§ PROBLEM DETAILS
The answer should be an exact repeat of the stretch of material below from the line containing "[(s * 0.34, 0.78, 0.82), (s" through the line containing "colour = (0.6, 0.6, 0.6, 1)".

=====

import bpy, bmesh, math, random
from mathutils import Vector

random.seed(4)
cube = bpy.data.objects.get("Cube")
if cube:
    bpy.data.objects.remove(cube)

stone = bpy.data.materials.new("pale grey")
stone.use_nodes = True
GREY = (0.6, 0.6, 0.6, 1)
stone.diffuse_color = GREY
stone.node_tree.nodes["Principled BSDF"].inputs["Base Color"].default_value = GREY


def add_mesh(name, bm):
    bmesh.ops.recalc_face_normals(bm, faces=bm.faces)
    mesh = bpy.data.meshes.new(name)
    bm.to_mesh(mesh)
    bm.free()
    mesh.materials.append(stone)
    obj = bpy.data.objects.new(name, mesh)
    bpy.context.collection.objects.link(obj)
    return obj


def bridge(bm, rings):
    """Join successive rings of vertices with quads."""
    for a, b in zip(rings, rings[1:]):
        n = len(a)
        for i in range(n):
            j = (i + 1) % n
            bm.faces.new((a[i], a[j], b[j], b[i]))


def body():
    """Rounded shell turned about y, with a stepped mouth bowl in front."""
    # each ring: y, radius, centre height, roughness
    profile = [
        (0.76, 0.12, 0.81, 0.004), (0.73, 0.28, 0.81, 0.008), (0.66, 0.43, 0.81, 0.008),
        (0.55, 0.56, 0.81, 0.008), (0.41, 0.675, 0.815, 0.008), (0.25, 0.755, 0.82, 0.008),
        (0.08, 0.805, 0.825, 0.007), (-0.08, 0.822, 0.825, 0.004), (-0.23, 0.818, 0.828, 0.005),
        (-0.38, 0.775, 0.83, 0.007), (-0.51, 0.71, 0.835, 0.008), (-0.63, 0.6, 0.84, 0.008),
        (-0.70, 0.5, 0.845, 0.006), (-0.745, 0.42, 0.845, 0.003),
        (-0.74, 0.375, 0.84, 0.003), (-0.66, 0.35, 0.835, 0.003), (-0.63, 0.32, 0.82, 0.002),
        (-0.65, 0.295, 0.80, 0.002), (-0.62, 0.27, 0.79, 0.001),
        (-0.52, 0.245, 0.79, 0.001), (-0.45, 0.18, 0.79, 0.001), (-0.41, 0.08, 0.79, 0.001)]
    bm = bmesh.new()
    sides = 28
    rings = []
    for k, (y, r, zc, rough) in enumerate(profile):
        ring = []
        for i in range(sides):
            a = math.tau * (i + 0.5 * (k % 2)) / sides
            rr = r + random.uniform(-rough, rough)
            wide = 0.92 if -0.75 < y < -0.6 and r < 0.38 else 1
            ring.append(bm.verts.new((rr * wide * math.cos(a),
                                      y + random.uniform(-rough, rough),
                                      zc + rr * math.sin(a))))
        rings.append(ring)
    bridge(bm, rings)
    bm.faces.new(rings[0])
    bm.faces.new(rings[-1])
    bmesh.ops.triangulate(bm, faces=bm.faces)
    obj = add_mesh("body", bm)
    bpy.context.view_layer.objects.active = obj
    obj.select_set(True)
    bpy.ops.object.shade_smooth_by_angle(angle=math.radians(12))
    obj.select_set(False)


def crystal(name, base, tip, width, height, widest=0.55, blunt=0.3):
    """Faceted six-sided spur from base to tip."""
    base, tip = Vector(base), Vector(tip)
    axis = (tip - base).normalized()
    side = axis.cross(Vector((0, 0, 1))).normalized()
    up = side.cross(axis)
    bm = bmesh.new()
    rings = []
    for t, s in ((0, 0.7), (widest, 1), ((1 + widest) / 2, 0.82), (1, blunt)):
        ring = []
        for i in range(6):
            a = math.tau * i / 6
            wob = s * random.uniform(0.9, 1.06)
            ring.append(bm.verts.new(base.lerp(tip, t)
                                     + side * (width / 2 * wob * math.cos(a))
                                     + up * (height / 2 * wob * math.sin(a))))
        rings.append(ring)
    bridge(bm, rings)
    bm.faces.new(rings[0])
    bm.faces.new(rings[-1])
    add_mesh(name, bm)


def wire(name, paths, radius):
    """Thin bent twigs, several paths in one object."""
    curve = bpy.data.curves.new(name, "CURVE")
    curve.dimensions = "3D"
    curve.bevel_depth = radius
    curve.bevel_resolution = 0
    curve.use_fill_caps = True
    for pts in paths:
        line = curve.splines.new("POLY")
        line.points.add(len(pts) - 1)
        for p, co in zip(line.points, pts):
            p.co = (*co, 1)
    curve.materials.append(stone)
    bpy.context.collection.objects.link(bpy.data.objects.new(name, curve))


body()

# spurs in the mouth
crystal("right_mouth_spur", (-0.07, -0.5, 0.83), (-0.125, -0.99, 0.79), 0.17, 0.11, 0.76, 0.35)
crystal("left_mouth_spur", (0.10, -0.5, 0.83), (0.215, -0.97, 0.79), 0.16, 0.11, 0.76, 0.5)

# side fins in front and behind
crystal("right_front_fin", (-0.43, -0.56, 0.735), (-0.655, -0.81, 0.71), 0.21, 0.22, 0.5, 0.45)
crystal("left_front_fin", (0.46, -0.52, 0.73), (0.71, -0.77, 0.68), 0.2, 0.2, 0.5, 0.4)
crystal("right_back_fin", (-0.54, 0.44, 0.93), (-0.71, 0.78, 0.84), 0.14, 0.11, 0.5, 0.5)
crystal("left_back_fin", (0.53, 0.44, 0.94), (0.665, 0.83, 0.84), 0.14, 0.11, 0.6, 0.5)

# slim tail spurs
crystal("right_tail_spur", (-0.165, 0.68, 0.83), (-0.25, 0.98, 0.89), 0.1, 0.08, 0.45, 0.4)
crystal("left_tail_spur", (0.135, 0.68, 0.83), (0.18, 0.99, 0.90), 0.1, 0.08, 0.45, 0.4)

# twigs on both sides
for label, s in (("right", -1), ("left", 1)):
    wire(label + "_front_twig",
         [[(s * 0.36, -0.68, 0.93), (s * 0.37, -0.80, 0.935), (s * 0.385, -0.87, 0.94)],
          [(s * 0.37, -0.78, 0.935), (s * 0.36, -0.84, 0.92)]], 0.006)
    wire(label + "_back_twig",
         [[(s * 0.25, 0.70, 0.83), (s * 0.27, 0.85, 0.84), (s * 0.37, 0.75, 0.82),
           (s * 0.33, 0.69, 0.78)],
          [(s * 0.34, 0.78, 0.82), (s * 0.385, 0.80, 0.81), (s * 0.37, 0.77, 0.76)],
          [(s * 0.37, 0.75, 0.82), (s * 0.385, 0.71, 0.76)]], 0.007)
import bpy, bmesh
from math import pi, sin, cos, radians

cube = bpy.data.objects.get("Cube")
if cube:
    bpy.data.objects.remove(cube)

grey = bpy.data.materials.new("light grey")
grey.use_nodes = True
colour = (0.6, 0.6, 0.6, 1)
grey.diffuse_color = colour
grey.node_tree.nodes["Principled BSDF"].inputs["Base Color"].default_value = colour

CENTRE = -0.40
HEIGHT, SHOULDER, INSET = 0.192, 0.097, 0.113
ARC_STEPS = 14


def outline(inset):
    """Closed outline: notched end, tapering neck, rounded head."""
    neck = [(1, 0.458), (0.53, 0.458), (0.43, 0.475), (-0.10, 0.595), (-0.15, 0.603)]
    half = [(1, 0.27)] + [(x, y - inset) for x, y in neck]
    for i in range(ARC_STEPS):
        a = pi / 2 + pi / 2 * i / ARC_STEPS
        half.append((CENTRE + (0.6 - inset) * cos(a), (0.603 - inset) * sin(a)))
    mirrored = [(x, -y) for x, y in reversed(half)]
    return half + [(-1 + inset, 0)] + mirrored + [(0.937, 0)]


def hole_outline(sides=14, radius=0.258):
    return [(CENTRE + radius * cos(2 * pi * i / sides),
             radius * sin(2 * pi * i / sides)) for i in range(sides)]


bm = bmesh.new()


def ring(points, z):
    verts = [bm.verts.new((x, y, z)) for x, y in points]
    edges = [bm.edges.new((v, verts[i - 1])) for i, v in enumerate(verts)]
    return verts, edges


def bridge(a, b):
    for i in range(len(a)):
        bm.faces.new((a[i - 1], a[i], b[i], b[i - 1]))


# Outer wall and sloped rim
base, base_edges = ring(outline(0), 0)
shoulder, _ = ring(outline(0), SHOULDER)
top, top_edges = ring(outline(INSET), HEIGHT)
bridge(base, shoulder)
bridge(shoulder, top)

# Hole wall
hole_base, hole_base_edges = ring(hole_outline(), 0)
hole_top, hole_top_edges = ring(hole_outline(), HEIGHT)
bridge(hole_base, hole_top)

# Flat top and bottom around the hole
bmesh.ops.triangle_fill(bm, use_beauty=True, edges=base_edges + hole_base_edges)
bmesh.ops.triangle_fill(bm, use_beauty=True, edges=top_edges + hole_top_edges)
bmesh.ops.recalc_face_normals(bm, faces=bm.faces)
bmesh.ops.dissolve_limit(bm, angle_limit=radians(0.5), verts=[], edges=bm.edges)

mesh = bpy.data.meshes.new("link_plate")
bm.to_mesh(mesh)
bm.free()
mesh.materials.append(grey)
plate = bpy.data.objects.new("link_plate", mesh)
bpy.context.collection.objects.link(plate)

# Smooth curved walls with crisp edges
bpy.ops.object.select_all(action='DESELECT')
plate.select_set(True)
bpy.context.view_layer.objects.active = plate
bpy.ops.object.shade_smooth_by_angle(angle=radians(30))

=====

§ OUTPUT
          [(s * 0.34, 0.78, 0.82), (s * 0.385, 0.80, 0.81), (s * 0.37, 0.77, 0.76)],
          [(s * 0.37, 0.75, 0.82), (s * 0.385, 0.71, 0.76)]], 0.007)
import bpy, bmesh
from math import pi, sin, cos, radians

cube = bpy.data.objects.get("Cube")
if cube:
    bpy.data.objects.remove(cube)

grey = bpy.data.materials.new("light grey")
grey.use_nodes = True
colour = (0.6, 0.6, 0.6, 1)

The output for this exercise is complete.